[Stored items from a collection]
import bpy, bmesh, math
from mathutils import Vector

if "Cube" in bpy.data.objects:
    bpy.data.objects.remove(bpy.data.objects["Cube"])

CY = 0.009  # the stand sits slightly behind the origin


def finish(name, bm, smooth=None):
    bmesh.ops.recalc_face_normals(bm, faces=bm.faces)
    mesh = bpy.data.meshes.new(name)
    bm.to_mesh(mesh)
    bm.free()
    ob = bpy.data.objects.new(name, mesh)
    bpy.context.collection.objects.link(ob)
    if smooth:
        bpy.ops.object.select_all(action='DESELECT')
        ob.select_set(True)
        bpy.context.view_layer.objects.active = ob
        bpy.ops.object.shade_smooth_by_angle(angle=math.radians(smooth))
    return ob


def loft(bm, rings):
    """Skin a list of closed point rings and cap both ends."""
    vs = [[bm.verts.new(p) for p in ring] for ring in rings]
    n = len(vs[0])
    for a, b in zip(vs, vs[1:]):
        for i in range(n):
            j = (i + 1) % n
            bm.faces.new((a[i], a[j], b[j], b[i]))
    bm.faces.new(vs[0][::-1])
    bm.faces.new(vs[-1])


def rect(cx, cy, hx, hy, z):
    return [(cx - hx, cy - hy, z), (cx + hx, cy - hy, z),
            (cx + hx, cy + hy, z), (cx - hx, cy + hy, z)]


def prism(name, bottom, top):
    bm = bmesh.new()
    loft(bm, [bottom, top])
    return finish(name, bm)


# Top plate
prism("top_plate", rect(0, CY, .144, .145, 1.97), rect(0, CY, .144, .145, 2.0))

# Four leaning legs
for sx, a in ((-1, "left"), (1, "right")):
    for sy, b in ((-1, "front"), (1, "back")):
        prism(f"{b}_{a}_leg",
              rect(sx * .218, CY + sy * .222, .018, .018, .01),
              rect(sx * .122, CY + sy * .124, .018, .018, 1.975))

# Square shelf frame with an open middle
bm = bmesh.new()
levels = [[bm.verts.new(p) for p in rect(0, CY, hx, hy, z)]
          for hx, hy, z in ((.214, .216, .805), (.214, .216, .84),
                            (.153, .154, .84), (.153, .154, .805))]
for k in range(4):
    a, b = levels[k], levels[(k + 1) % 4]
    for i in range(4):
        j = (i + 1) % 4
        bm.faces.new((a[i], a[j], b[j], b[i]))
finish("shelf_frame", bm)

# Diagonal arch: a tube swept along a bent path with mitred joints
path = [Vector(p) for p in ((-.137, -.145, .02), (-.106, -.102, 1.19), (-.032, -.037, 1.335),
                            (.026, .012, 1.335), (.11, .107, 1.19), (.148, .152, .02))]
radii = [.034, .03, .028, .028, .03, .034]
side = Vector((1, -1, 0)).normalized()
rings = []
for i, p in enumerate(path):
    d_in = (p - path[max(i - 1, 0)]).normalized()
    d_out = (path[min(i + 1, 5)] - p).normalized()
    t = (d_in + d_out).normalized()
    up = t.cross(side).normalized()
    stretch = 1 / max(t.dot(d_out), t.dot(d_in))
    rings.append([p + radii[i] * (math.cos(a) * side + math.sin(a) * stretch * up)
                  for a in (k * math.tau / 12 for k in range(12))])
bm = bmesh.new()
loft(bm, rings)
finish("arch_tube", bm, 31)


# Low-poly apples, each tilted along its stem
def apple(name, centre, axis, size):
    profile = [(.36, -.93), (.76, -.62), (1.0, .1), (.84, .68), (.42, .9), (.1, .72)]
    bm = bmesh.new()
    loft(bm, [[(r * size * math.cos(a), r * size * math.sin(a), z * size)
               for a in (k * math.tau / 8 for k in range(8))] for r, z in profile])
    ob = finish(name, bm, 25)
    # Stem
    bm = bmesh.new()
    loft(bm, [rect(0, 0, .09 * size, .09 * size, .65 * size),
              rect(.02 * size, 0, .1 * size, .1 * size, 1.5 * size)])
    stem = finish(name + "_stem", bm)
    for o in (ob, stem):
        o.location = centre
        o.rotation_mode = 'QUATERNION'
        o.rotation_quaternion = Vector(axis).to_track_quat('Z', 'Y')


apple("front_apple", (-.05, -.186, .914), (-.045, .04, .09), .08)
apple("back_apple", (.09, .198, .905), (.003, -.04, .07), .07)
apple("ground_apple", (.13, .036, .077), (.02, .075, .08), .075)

## [Problem to solve]
Each line above from the one with "ob.select_set(True)" up to and including the one with "rect(sx * .218, CY" must be set down exactly, and no line outside that span may appear.

## [Problem solution]
        ob.select_set(True)
        bpy.context.view_layer.objects.active = ob
        bpy.ops.object.shade_smooth_by_angle(angle=math.radians(smooth))
    return ob


def loft(bm, rings):
    """Skin a list of closed point rings and cap both ends."""
    vs = [[bm.verts.new(p) for p in ring] for ring in rings]
    n = len(vs[0])
    for a, b in zip(vs, vs[1:]):
        for i in range(n):
            j = (i + 1) % n
            bm.faces.new((a[i], a[j], b[j], b[i]))
    bm.faces.new(vs[0][::-1])
    bm.faces.new(vs[-1])


def rect(cx, cy, hx, hy, z):
    return [(cx - hx, cy - hy, z), (cx + hx, cy - hy, z),
            (cx + hx, cy + hy, z), (cx - hx, cy + hy, z)]


def prism(name, bottom, top):
    bm = bmesh.new()
    loft(bm, [bottom, top])
    return finish(name, bm)


# Top plate
prism("top_plate", rect(0, CY, .144, .145, 1.97), rect(0, CY, .144, .145, 2.0))

# Four leaning legs
for sx, a in ((-1, "left"), (1, "right")):
    for sy, b in ((-1, "front"), (1, "back")):
        prism(f"{b}_{a}_leg",
              rect(sx * .218, CY + sy * .222, .018, .018, .01),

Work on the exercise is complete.